Material provided:
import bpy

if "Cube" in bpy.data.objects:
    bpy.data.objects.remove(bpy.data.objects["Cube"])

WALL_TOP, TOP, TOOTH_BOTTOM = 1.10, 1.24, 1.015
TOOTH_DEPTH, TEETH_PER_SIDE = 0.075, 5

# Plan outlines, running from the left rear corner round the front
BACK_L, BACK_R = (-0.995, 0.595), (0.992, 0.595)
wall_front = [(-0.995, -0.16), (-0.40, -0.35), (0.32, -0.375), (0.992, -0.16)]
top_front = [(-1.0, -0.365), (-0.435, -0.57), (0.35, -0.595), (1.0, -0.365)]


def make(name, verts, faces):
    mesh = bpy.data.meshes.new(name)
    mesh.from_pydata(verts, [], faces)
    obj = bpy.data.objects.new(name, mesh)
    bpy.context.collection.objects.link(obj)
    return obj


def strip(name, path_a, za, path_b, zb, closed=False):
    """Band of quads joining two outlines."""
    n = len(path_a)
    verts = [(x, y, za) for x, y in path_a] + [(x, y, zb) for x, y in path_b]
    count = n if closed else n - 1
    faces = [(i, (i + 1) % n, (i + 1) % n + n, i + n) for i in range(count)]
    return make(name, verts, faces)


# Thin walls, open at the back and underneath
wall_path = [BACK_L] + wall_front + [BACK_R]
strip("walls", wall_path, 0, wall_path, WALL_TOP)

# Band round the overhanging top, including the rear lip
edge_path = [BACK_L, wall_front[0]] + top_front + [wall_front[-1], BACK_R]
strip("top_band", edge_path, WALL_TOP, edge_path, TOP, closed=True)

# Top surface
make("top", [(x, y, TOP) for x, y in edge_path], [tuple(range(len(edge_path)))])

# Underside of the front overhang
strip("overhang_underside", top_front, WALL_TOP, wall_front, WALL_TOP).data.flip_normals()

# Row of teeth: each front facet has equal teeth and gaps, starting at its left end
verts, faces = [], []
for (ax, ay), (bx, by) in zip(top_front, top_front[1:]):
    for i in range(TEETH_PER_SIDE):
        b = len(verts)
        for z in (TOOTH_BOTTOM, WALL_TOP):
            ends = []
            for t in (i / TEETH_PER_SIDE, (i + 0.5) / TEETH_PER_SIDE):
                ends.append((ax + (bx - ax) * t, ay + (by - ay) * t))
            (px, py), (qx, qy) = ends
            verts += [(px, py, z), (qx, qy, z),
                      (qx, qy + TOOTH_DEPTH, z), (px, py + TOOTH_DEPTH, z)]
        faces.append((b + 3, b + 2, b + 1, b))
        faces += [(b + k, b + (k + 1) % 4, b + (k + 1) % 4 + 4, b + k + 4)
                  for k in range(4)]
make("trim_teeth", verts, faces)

What is required:
Could you copy each line in the listing above that includes the word "ends"?

Response to this exercise:
            ends = []
                ends.append((ax + (bx - ax) * t, ay + (by - ay) * t))
            (px, py), (qx, qy) = ends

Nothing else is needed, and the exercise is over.